Last week Eugene Jeans owner and local bluegrass musician Tim Long finally received some good news: Because of his Gleevec medication regimen, the gastrointestinal stromal tumor he was diagnosed with in April has shrunk about 40 percent, from the size of a large orange to the size of a tennis ball.
“I think I have a pretty good shot at making it,” says Long, who does not have health insurance. “There are definitely cancers that are worse.” The tumor, which was originally misdiagnosed as a “stomach lining issue” last autumn, grew rapidly and is a type of cancer that does not “respond to normal chemotherapies.”
But according to Long, who has operated the secondhand shop Eugene Jeans at 132 E. 13th Ave. with his wife for more than 15 years, there is a long fight ahead. In preparation for that fight, he has hired his son to work at the store — the first official hired employee in Eugene Jeans’ history.

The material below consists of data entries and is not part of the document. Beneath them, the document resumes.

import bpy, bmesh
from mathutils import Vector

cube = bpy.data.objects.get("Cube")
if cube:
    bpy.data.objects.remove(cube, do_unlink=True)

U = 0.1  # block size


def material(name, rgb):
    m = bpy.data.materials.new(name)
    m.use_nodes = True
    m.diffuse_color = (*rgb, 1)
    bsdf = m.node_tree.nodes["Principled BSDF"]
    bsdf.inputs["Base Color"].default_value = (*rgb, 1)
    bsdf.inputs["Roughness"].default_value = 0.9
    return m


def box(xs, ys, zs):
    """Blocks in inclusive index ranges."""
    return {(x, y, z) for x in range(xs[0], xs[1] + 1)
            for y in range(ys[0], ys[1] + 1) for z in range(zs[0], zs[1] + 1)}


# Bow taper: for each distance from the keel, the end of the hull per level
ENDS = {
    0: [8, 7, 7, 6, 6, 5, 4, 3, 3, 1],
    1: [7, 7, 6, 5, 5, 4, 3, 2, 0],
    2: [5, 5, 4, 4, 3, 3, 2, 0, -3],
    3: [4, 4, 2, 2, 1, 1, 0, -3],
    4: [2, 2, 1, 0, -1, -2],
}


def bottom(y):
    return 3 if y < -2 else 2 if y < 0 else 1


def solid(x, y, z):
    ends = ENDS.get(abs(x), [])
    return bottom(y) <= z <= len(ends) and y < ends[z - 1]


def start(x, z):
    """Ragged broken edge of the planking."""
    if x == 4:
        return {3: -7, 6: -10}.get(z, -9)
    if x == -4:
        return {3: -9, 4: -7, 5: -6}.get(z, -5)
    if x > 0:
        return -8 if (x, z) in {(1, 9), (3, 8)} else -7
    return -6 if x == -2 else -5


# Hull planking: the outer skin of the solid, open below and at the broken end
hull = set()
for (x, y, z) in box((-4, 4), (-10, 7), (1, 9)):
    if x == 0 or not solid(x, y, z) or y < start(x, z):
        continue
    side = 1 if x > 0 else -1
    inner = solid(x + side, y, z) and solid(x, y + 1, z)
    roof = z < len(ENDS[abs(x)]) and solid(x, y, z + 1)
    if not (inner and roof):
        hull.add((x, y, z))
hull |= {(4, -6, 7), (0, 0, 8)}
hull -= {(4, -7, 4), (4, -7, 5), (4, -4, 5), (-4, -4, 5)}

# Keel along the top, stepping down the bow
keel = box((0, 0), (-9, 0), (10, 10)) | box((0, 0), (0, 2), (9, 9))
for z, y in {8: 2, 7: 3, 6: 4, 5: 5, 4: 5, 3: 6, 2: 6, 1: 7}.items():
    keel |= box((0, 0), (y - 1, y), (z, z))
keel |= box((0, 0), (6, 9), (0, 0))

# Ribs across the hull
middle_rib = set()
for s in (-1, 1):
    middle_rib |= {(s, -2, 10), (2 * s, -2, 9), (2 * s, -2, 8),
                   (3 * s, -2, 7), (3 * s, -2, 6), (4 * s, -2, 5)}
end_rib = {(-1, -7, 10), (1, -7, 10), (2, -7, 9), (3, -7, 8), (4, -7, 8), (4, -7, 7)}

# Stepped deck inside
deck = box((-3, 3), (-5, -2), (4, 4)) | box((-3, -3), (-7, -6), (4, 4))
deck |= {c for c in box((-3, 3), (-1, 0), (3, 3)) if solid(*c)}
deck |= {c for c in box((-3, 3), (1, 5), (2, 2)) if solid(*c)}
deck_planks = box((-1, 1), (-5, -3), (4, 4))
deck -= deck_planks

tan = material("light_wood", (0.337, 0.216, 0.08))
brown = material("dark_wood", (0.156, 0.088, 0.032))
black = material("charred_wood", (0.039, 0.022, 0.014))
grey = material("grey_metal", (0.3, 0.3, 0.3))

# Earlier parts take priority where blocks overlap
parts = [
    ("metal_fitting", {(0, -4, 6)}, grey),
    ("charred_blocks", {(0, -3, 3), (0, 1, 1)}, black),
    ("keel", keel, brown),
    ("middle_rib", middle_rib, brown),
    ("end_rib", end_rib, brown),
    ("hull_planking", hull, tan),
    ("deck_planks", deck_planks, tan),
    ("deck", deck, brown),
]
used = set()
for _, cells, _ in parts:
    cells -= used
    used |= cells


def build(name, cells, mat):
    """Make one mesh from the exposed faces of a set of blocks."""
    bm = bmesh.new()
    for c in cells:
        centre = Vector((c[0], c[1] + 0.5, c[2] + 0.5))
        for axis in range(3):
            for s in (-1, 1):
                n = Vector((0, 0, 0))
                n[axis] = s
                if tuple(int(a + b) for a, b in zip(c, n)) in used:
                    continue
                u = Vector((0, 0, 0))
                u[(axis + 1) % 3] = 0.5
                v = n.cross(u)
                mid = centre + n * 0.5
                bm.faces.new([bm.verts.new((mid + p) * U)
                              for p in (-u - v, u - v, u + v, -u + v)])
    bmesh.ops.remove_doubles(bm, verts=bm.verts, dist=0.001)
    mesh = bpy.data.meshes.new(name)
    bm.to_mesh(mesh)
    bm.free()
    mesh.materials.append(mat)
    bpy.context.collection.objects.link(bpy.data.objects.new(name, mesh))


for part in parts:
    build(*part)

Long recently reviewed images of the tumor with his surgeon on July 17, and it is still too large to safely operate on. “When I saw the pictures it kind of depressed me,” he says. Long may have to take Gleevec, a drug that targets chronic myeloid leukemia, for another year before surgery is an option. For a person without health insurance, the fight is not only a health issue — it’s a financial one. Gleevec, according to an April 2013 story in The New York Times (“Doctors Denounce Cancer Drug Prices of $100,000 a Year”), is one of the most expensive cancer drugs on the market, costing upward of $90,000 yearly.
Long, who did not qualify for Oregon Health Plan, says that, fortunately, the PeaceHealth Bridge Assistance program at Sacred Heart has helped cover a lot of his medical expenses — but there is still a large sum that must be paid for out-of-pocket, including half the cost of the surgery. The Long family will be hosting a fundraising garage sale starting at 9 am Saturday, July 27, at 310 ½ E. 31st Ave. and they are still accepting donations. There will also be a benefit concert at Sam Bond’s Aug. 31.